On every line of the listing, check for "True"; copy the lines that have it.

Entries shown: Begin

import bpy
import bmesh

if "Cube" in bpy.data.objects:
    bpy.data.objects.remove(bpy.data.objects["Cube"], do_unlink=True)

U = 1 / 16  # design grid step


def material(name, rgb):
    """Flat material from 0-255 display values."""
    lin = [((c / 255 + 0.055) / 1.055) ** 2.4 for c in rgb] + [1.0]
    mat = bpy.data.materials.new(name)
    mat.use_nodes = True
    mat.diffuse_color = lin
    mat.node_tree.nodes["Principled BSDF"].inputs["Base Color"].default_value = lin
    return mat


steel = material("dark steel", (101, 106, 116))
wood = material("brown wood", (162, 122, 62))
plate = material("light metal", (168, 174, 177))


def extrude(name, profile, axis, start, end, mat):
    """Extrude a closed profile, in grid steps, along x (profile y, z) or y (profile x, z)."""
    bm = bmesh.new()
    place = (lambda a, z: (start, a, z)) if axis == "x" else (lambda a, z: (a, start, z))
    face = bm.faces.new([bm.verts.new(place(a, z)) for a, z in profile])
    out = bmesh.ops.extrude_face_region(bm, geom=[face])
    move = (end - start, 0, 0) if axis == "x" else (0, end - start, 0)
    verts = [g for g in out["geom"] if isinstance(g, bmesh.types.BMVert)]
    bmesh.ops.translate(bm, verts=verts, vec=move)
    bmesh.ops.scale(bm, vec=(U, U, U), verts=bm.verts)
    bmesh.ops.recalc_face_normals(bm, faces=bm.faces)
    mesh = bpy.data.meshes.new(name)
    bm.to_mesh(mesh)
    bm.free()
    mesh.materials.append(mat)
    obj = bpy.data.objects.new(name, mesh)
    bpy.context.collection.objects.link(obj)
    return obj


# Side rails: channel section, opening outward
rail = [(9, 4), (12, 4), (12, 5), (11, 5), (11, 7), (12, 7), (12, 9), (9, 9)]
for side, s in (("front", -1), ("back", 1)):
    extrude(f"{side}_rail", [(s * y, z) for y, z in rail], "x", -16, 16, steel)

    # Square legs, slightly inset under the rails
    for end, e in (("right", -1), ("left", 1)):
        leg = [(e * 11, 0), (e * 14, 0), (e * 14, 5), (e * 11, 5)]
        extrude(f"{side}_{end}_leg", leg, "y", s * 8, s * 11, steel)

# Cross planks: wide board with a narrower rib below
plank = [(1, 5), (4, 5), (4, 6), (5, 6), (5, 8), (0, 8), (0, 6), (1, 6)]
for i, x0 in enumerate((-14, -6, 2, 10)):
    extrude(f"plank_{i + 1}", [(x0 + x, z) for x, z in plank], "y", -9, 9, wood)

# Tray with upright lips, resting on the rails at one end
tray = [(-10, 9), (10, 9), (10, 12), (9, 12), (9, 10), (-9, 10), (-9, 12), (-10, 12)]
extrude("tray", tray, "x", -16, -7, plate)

Entries shown: End
Entries shown: Begin

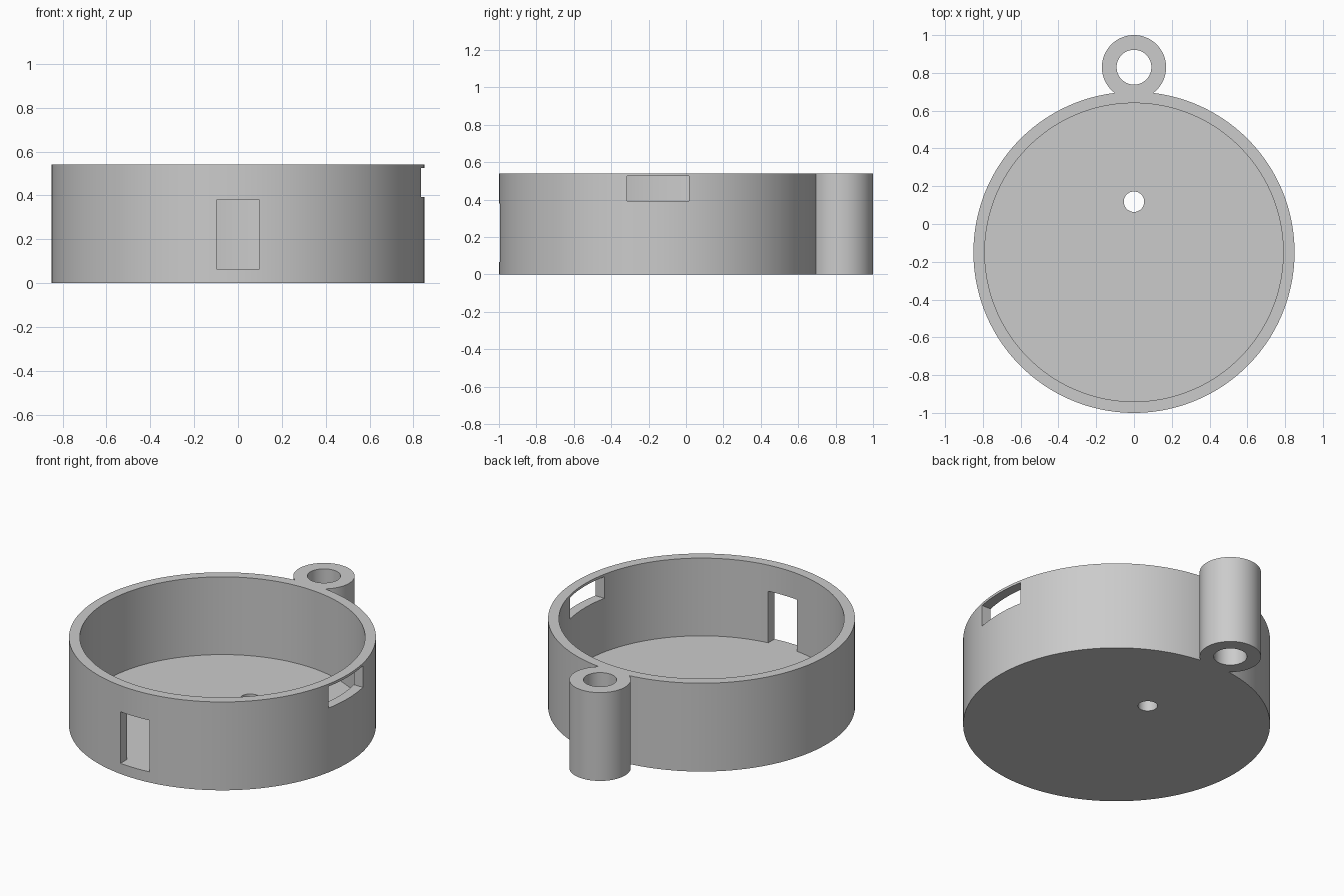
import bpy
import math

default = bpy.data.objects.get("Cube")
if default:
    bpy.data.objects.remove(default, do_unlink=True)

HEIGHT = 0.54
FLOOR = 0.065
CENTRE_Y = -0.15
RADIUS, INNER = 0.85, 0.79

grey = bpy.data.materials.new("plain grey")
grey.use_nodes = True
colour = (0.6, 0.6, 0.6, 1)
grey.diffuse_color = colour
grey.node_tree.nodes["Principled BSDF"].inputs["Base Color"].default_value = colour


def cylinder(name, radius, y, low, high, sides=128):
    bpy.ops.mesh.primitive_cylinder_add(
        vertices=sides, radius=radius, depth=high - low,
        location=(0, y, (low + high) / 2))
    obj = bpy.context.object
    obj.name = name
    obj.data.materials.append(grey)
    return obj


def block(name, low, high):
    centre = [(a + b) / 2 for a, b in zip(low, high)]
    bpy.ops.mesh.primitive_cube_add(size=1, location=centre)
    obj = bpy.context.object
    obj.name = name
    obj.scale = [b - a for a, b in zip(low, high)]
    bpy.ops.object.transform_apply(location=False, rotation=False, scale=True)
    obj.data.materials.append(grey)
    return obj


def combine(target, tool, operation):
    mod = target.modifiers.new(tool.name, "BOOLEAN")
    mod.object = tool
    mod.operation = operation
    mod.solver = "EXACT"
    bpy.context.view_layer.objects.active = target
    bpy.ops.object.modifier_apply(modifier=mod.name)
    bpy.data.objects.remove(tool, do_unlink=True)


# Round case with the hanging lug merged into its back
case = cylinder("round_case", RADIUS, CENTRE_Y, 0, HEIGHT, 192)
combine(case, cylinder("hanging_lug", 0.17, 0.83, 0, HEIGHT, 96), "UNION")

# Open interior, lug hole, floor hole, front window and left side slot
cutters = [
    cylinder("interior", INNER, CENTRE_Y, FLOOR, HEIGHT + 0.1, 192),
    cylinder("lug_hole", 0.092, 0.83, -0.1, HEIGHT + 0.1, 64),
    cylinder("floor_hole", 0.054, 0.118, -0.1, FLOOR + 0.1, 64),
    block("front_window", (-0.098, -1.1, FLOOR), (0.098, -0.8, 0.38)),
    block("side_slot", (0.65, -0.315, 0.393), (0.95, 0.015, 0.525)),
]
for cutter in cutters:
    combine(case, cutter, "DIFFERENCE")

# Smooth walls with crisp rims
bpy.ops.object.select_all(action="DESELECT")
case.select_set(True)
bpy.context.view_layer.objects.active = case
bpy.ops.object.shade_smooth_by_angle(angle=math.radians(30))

Entries shown: End

■ Solution:
    bpy.data.objects.remove(bpy.data.objects["Cube"], do_unlink=True)
    mat.use_nodes = True
    bpy.data.objects.remove(default, do_unlink=True)
grey.use_nodes = True
    bpy.ops.object.transform_apply(location=False, rotation=False, scale=True)
    bpy.data.objects.remove(tool, do_unlink=True)
case.select_set(True)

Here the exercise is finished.